Please copy exactly the lines that begin with the one containing "[(0, .063), (.07, .061), (.11, .056), (.145, .046)], 0.1)" and end with the last line of the entries.
=== PROVIDED DATA ===
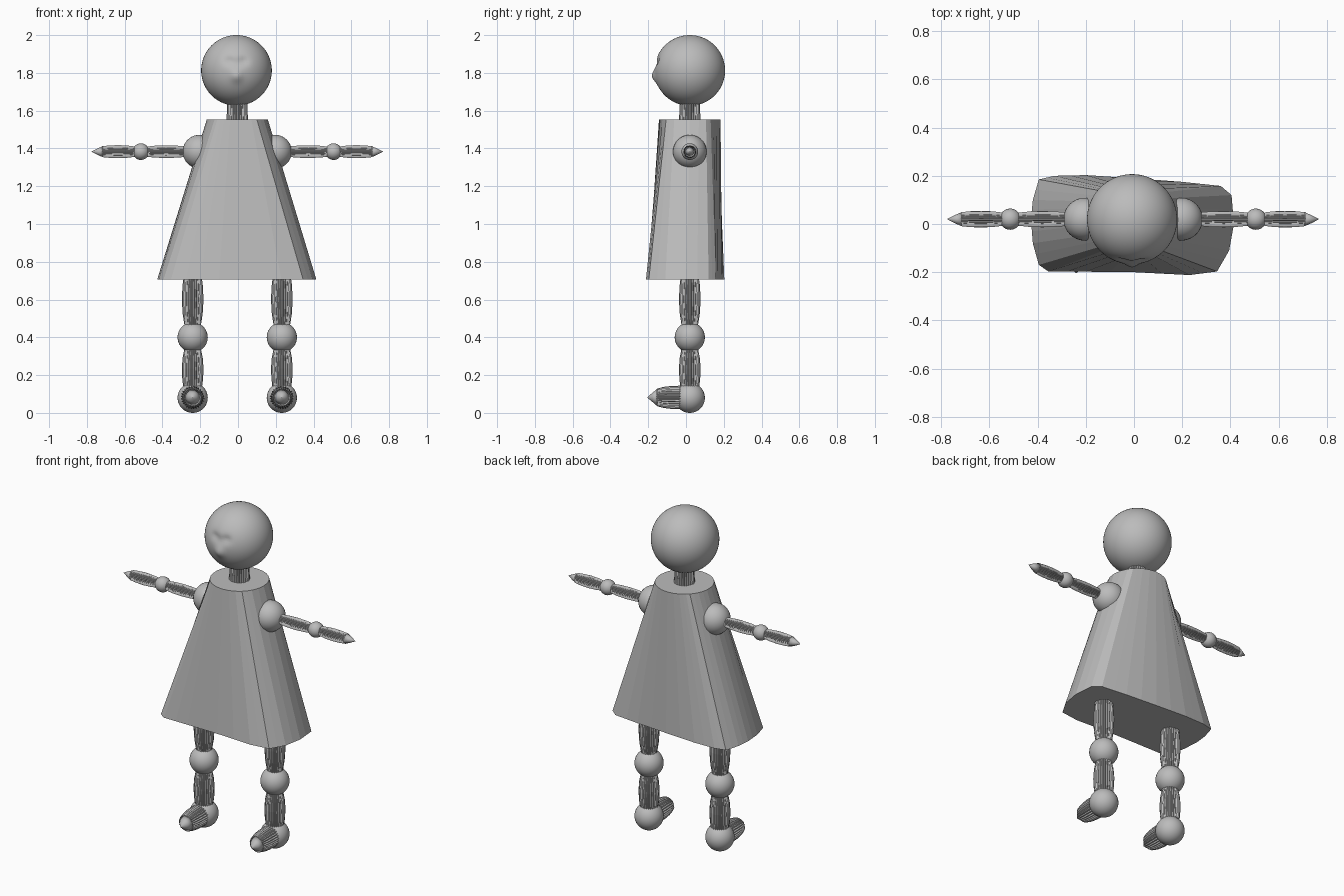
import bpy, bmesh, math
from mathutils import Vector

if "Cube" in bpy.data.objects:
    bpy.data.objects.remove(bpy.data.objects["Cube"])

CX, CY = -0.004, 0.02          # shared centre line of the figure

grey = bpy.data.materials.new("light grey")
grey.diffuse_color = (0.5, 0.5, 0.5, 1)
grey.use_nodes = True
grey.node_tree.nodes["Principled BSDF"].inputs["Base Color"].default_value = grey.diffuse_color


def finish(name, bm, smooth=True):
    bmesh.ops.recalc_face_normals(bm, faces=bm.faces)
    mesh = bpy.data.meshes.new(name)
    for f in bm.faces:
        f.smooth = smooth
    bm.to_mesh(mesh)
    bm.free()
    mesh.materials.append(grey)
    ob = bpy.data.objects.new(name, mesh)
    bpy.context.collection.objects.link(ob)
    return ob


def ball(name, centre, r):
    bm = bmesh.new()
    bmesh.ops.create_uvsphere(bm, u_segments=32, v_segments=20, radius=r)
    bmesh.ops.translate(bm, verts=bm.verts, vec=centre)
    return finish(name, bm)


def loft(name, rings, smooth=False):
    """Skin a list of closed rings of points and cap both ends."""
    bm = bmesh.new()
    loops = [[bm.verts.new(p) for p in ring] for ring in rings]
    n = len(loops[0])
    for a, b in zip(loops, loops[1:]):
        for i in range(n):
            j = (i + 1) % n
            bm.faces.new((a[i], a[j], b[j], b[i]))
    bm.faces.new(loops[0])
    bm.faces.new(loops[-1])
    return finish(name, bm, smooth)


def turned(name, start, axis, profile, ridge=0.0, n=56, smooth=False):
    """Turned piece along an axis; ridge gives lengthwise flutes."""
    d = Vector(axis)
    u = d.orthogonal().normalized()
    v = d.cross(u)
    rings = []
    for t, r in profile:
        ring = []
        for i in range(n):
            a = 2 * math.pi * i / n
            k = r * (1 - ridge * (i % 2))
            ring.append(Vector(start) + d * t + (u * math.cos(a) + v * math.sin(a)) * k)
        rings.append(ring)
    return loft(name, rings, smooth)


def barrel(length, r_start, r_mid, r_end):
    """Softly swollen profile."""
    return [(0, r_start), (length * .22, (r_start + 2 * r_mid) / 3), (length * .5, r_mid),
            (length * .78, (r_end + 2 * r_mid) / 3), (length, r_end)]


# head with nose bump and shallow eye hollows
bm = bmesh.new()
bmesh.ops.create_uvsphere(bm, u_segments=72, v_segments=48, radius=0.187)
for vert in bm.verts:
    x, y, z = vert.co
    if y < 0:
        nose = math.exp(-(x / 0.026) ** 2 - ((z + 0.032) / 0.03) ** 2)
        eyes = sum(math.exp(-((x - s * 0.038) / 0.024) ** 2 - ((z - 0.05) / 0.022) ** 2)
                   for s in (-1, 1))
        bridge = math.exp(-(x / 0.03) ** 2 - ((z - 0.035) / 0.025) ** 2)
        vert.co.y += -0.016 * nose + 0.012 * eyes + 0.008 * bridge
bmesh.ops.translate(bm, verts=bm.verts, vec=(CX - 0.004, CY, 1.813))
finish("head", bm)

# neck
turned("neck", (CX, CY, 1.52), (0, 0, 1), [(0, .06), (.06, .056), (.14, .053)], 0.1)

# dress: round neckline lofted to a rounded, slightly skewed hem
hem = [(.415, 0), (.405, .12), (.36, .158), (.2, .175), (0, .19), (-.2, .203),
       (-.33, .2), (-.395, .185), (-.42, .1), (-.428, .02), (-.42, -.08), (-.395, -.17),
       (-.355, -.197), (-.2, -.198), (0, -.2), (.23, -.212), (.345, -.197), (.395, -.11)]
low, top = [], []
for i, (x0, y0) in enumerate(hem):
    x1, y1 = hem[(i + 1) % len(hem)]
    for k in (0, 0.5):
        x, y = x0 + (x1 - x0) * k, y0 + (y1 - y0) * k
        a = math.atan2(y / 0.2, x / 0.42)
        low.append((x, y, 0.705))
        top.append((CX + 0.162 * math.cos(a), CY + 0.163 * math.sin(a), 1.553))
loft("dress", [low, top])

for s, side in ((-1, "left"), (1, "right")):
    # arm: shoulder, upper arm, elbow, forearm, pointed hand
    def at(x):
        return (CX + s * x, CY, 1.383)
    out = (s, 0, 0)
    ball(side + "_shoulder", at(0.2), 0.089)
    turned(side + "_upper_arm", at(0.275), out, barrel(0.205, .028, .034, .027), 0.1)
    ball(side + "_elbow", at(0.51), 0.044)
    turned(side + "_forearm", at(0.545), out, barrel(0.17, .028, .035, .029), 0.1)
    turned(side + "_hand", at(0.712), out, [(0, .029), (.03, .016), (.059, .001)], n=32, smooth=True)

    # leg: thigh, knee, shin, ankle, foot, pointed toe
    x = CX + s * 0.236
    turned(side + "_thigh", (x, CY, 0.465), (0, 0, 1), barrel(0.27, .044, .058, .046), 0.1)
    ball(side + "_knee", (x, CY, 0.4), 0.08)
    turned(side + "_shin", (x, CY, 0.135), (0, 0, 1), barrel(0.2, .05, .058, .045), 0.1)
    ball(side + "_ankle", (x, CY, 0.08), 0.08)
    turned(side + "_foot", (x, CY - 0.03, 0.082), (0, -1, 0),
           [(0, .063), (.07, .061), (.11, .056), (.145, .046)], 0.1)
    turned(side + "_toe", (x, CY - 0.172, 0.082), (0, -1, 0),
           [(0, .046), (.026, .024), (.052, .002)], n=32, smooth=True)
===
- **SOLUTION FOR THIS PROBLEM**
           [(0, .063), (.07, .061), (.11, .056), (.145, .046)], 0.1)
    turned(side + "_toe", (x, CY - 0.172, 0.082), (0, -1, 0),
           [(0, .046), (.026, .024), (.052, .002)], n=32, smooth=True)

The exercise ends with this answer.